When I met a new patient with diabetes I had to choose the right treatment. She expressed her preference for an oral medication over insulin injections when discussing the options. This was despite the fact the latter may be less effective at controlling blood sugar. After further discussion we were able to come up with a plan that incorporated both of our preferences – she agreed to take a combination of both medications which could potentially provide better control than either one alone.

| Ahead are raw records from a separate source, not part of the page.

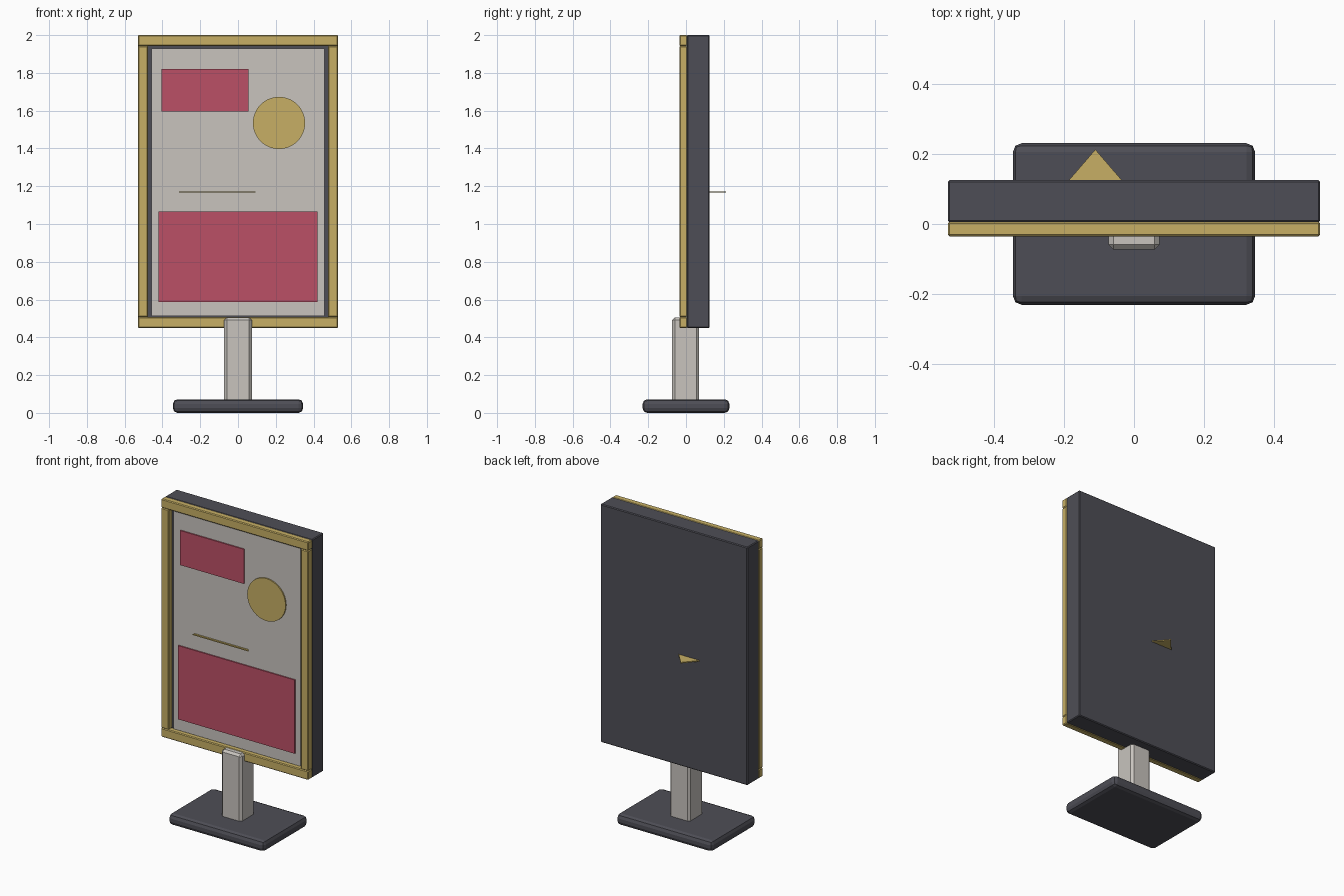
import bpy
import math

old = bpy.data.objects.get("Cube")
if old:
    bpy.data.objects.remove(old)


def material(name, color):
    m = bpy.data.materials.new(name)
    m.use_nodes = True
    m.diffuse_color = (*color, 1)
    m.node_tree.nodes["Principled BSDF"].inputs["Base Color"].default_value = (*color, 1)
    return m


charcoal = material("charcoal", (0.076, 0.076, 0.093))
gold = material("gold", (0.57, 0.43, 0.13))
red = material("crimson", (0.50, 0.08, 0.133))
pale = material("pale_grey", (0.578, 0.552, 0.515))


def mesh_object(name, verts, faces, mat):
    mesh = bpy.data.meshes.new(name)
    mesh.from_pydata(verts, [], faces)
    mesh.materials.append(mat)
    ob = bpy.data.objects.new(name, mesh)
    bpy.context.collection.objects.link(ob)
    return ob


def box(name, x, y, z, mat, bevel=0, segments=1):
    """Box between (min, max) pairs, with optionally bevelled edges."""
    verts = [(a, b, c) for a in x for b in y for c in z]
    faces = [(0, 1, 3, 2), (4, 6, 7, 5), (0, 4, 5, 1),
             (2, 3, 7, 6), (0, 2, 6, 4), (1, 5, 7, 3)]
    ob = mesh_object(name, verts, faces, mat)
    if bevel:
        mod = ob.modifiers.new("edges", "BEVEL")
        mod.width = bevel
        mod.segments = segments
    return ob


# Stand
box("base", (-0.345, 0.345), (-0.23, 0.23), (0, 0.072), charcoal, 0.025, 2)
box("post", (-0.073, 0.073), (-0.073, 0.07), (0.05, 0.505), pale, 0.014)

# Display cabinet and its recessed panel
box("cabinet", (-0.53, 0.53), (0.005, 0.125), (0.45, 2), charcoal, 0.005)
box("display_panel", (-0.457, 0.457), (-0.01, 0.01), (0.512, 1.93), pale)

# Front frame
for name, z in (("bottom_rail", (0.45, 0.508)), ("top_rail", (1.942, 2))):
    box(name, (-0.53, 0.53), (-0.035, 0.007), z, gold, 0.005)
for name, x in (("right_rail", (-0.53, -0.476)), ("left_rail", (0.476, 0.53))):
    box(name, x, (-0.035, 0.007), (0.508, 1.942), gold, 0.005)

# Poster shapes
box("upper_block", (-0.405, 0.055), (-0.018, -0.009), (1.595, 1.82), red)
box("lower_block", (-0.42, 0.42), (-0.018, -0.009), (0.587, 1.067), red)
bpy.ops.mesh.primitive_cylinder_add(vertices=48, radius=0.138, depth=0.009,
                                    location=(0.217, -0.0135, 1.535),
                                    rotation=(math.pi / 2, 0, 0))
disc = bpy.context.object
disc.name = "disc"
disc.data.materials.append(gold)
bpy.ops.object.shade_smooth_by_angle()

# Thin horizontal wedge running through the cabinet
outline = [(-0.312, -0.022), (0.092, -0.022), (-0.11, 0.212)]
verts = [(x, y, z) for z in (1.166, 1.173) for x, y in outline]
mesh_object("wedge", verts, [(2, 1, 0), (3, 4, 5), (0, 1, 4, 3),
                             (1, 2, 5, 4), (2, 0, 3, 5)], gold)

In this situation, incorporating the patient’s preferences and values was critical for developing a successful treatment plan. It is possible that if I ignored my patient’s feelings regarding insulin, as is common in medical settings, I could have damaged her trust and caused more resistance to the prescribed therapy. In a bid to gain a deeper understanding, and to find a suitable compromise for them, I took into consideration what they valued most and found attainable solutions. This helped us to reach broader agreement and increase the likelihood of positive outcomes.